**How to complete this task**
Verbatim copy without pictures. Please print every entry as it stands.

**Given data**
▼

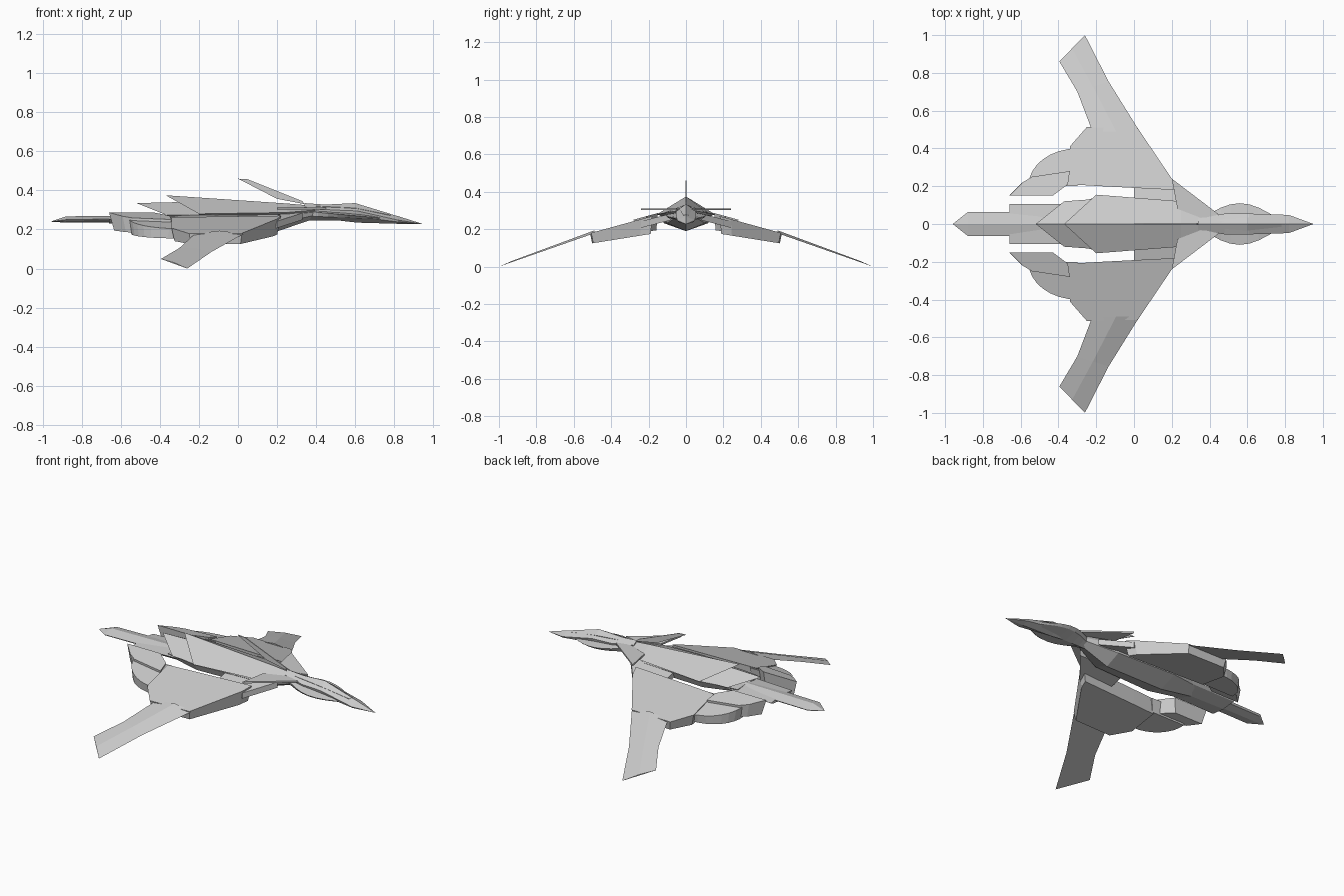
import bpy
import bmesh
from math import sin, cos, pi
from mathutils import Vector

cube = bpy.data.objects.get("Cube")
if cube:
    bpy.data.objects.remove(cube)

colour = (.6, .6, .6, 1)
grey = bpy.data.materials.new("hull_grey")
grey.use_nodes = True
grey.diffuse_color = colour
grey.node_tree.nodes["Principled BSDF"].inputs["Base Color"].default_value = colour


def loft(name, rings, mirror=False):
    """Skin a row of equal-length closed rings and cap both ends."""
    bm = bmesh.new()
    rows = [[bm.verts.new(point) for point in ring] for ring in rings]
    count = len(rows[0])
    for row, following in zip(rows, rows[1:]):
        for i in range(count):
            j = (i + 1) % count
            bm.faces.new((row[i], row[j], following[j], following[i]))
    bm.faces.new(rows[0])
    bm.faces.new(rows[-1])
    bmesh.ops.remove_doubles(bm, verts=bm.verts, dist=.0005)
    bmesh.ops.recalc_face_normals(bm, faces=bm.faces)
    mesh = bpy.data.meshes.new(name)
    bm.to_mesh(mesh)
    bm.free()
    mesh.materials.append(grey)
    obj = bpy.data.objects.new(name, mesh)
    bpy.context.collection.objects.link(obj)
    if mirror:
        modifier = obj.modifiers.new("mirror", 'MIRROR')
        modifier.use_axis = (False, True, False)
        modifier.use_mirror_merge = False


def section(x, width, top, edge, bottom, rake=0):
    """Six-sided hull section: ridge, two edges, two chines and a keel."""
    chine = (edge + bottom) / 2
    inner = width * .85
    return [(x - rake, 0, top), (x, width, edge), (x, inner, chine),
            (x, 0, bottom), (x, -inner, chine), (x, -width, edge)]


def hull(name, *stations):
    loft(name, [section(*station) for station in stations])


def slab(name, outline, top, bottom, top_tilt=0, bottom_tilt=0, shrink=1):
    """Mirrored plate between two sloped surfaces, its underside drawn inward."""
    points = [Vector(point) for point in outline]
    centre = sum(points, Vector((0, 0))) / len(points)
    lower = [centre.lerp(point, shrink) for point in points]
    loft(name, [[(p.x, p.y, top - top_tilt * p.y) for p in points],
                [(p.x, p.y, bottom - bottom_tilt * p.y) for p in lower]], mirror=True)


# Upper hull with a raked rear, and a second roof layer behind it
hull("upper_hull",
     (-.2, .155, .375, .28, .26, .17),
     (.25, .12, .333, .287, .27),
     (.4, .035, .32, .3, .28))
hull("rear_hull",
     (-.37, .12, .335, .275, .25, .15),
     (-.1, .14, .345, .275, .25))

# Keel under the hull
hull("belly",
     (-.42, .09, .27, .265, .225),
     (-.2, .14, .28, .275, .19),
     (.2, .12, .28, .275, .19),
     (.42, .03, .3, .29, .265))

# Tail boom: side box and long flat spike
hull("tail_box",
     (-.66, .105, .262, .25, .23),
     (-.3, .105, .275, .262, .225))
hull("tail_spike",
     (-.96, 0, .24, .24, .24),
     (-.88, .063, .267, .25, .235),
     (-.3, .063, .275, .26, .235))

# Nose cone and its canopy
hull("nose",
     (.34, .03, .335, .315, .28),
     (.48, .055, .325, .3, .25),
     (.61, .055, .325, .295, .235),
     (.82, .048, .268, .248, .229),
     (.95, 0, .227, .227, .227))
hull("canopy",
     (.4, .02, .325, .32, .3),
     (.6, .035, .335, .31, .29),
     (.78, .015, .28, .274, .26))

# Rounded cheek plates around the cockpit
steps = [i / 8 for i in range(9)]
hull("cheeks", *[(.36 + .4 * t, .03 + .08 * sin(pi * t), .31 - .04 * t, .292 - .036 * t, .245)
                 for t in steps])

# Thin dorsal blade
blade = [(0, .46), (.05, .457), (.33, .345), (.34, .33), (.2, .357)]
loft("dorsal_blade", [[(x, side * .003, z) for x, z in blade] for side in (-1, 1)])

# Strakes and sloped braces joining the neck to the wing bodies
slab("strake", [(.45, .05), (.2, .24), (.23, .08), (.36, .03)], top=.312, bottom=.302)
slab("wing_brace", [(.33, .08), (.2, .24), (0, .2), (0, .1), (.25, .08)],
     top=.305, bottom=.27, top_tilt=.26, bottom_tilt=.26)

# Wing bodies with bevelled edges
body = [(.02, .507), (-.25, .513), (-.34, .41), (-.34, .21), (-.17, .2), (.22, .18), (.2, .24)]
slab("wing_body", body, top=.32, bottom=.205, top_tilt=.275, bottom_tilt=.16, shrink=.94)

# Rounded engine housings and angular booms behind the wing bodies
corner = (-.3, .2)
arc = [(corner[0] - .26 * sin(t * pi / 2), corner[1] + .2 * cos(t * pi / 2)) for t in steps]
slab("engine_pod", [corner] + arc, top=.314, bottom=.205, top_tilt=.275, bottom_tilt=.13, shrink=.88)
boom = [(-.59, .22), (-.66, .15), (-.43, .15), (-.35, .21), (-.34, .28), (-.54, .25)]
slab("engine_boom", boom, top=.328, bottom=.215, top_tilt=.275, bottom_tilt=.13, shrink=.85)


def wing_ring(front, rear):
    """Thin three-faceted wing section that droops and thins toward the tip."""
    lead, trail = [Vector((x, y, .35 * (1 - y))) for x, y in (front, rear)]
    middle = (lead + trail) / 2
    crest = middle + Vector((0, 0, .005 + .02 * (1 - middle.y)))
    return [lead, crest, trail, middle]


# Drooping outer wings
loft("outer_wing", [wing_ring((.03, .49), (-.22, .49)),
                    wing_ring((-.135, .755), (-.3, .7)),
                    wing_ring((-.26, 1), (-.395, .86))], mirror=True)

▲

**Response area**
import bpy
import bmesh
from math import sin, cos, pi
from mathutils import Vector

cube = bpy.data.objects.get("Cube")
if cube:
    bpy.data.objects.remove(cube)

colour = (.6, .6, .6, 1)
grey = bpy.data.materials.new("hull_grey")
grey.use_nodes = True
grey.diffuse_color = colour
grey.node_tree.nodes["Principled BSDF"].inputs["Base Color"].default_value = colour


def loft(name, rings, mirror=False):
    """Skin a row of equal-length closed rings and cap both ends."""
    bm = bmesh.new()
    rows = [[bm.verts.new(point) for point in ring] for ring in rings]
    count = len(rows[0])
    for row, following in zip(rows, rows[1:]):
        for i in range(count):
            j = (i + 1) % count
            bm.faces.new((row[i], row[j], following[j], following[i]))
    bm.faces.new(rows[0])
    bm.faces.new(rows[-1])
    bmesh.ops.remove_doubles(bm, verts=bm.verts, dist=.0005)
    bmesh.ops.recalc_face_normals(bm, faces=bm.faces)
    mesh = bpy.data.meshes.new(name)
    bm.to_mesh(mesh)
    bm.free()
    mesh.materials.append(grey)
    obj = bpy.data.objects.new(name, mesh)
    bpy.context.collection.objects.link(obj)
    if mirror:
        modifier = obj.modifiers.new("mirror", 'MIRROR')
        modifier.use_axis = (False, True, False)
        modifier.use_mirror_merge = False


def section(x, width, top, edge, bottom, rake=0):
    """Six-sided hull section: ridge, two edges, two chines and a keel."""
    chine = (edge + bottom) / 2
    inner = width * .85
    return [(x - rake, 0, top), (x, width, edge), (x, inner, chine),
            (x, 0, bottom), (x, -inner, chine), (x, -width, edge)]


def hull(name, *stations):
    loft(name, [section(*station) for station in stations])


def slab(name, outline, top, bottom, top_tilt=0, bottom_tilt=0, shrink=1):
    """Mirrored plate between two sloped surfaces, its underside drawn inward."""
    points = [Vector(point) for point in outline]
    centre = sum(points, Vector((0, 0))) / len(points)
    lower = [centre.lerp(point, shrink) for point in points]
    loft(name, [[(p.x, p.y, top - top_tilt * p.y) for p in points],
                [(p.x, p.y, bottom - bottom_tilt * p.y) for p in lower]], mirror=True)


# Upper hull with a raked rear, and a second roof layer behind it
hull("upper_hull",
     (-.2, .155, .375, .28, .26, .17),
     (.25, .12, .333, .287, .27),
     (.4, .035, .32, .3, .28))
hull("rear_hull",
     (-.37, .12, .335, .275, .25, .15),
     (-.1, .14, .345, .275, .25))

# Keel under the hull
hull("belly",
     (-.42, .09, .27, .265, .225),
     (-.2, .14, .28, .275, .19),
     (.2, .12, .28, .275, .19),
     (.42, .03, .3, .29, .265))

# Tail boom: side box and long flat spike
hull("tail_box",
     (-.66, .105, .262, .25, .23),
     (-.3, .105, .275, .262, .225))
hull("tail_spike",
     (-.96, 0, .24, .24, .24),
     (-.88, .063, .267, .25, .235),
     (-.3, .063, .275, .26, .235))

# Nose cone and its canopy
hull("nose",
     (.34, .03, .335, .315, .28),
     (.48, .055, .325, .3, .25),
     (.61, .055, .325, .295, .235),
     (.82, .048, .268, .248, .229),
     (.95, 0, .227, .227, .227))
hull("canopy",
     (.4, .02, .325, .32, .3),
     (.6, .035, .335, .31, .29),
     (.78, .015, .28, .274, .26))

# Rounded cheek plates around the cockpit
steps = [i / 8 for i in range(9)]
hull("cheeks", *[(.36 + .4 * t, .03 + .08 * sin(pi * t), .31 - .04 * t, .292 - .036 * t, .245)
                 for t in steps])

# Thin dorsal blade
blade = [(0, .46), (.05, .457), (.33, .345), (.34, .33), (.2, .357)]
loft("dorsal_blade", [[(x, side * .003, z) for x, z in blade] for side in (-1, 1)])

# Strakes and sloped braces joining the neck to the wing bodies
slab("strake", [(.45, .05), (.2, .24), (.23, .08), (.36, .03)], top=.312, bottom=.302)
slab("wing_brace", [(.33, .08), (.2, .24), (0, .2), (0, .1), (.25, .08)],
     top=.305, bottom=.27, top_tilt=.26, bottom_tilt=.26)

# Wing bodies with bevelled edges
body = [(.02, .507), (-.25, .513), (-.34, .41), (-.34, .21), (-.17, .2), (.22, .18), (.2, .24)]
slab("wing_body", body, top=.32, bottom=.205, top_tilt=.275, bottom_tilt=.16, shrink=.94)

# Rounded engine housings and angular booms behind the wing bodies
corner = (-.3, .2)
arc = [(corner[0] - .26 * sin(t * pi / 2), corner[1] + .2 * cos(t * pi / 2)) for t in steps]
slab("engine_pod", [corner] + arc, top=.314, bottom=.205, top_tilt=.275, bottom_tilt=.13, shrink=.88)
boom = [(-.59, .22), (-.66, .15), (-.43, .15), (-.35, .21), (-.34, .28), (-.54, .25)]
slab("engine_boom", boom, top=.328, bottom=.215, top_tilt=.275, bottom_tilt=.13, shrink=.85)


def wing_ring(front, rear):
    """Thin three-faceted wing section that droops and thins toward the tip."""
    lead, trail = [Vector((x, y, .35 * (1 - y))) for x, y in (front, rear)]
    middle = (lead + trail) / 2
    crest = middle + Vector((0, 0, .005 + .02 * (1 - middle.y)))
    return [lead, crest, trail, middle]


# Drooping outer wings
loft("outer_wing", [wing_ring((.03, .49), (-.22, .49)),
                    wing_ring((-.135, .755), (-.3, .7)),
                    wing_ring((-.26, 1), (-.395, .86))], mirror=True)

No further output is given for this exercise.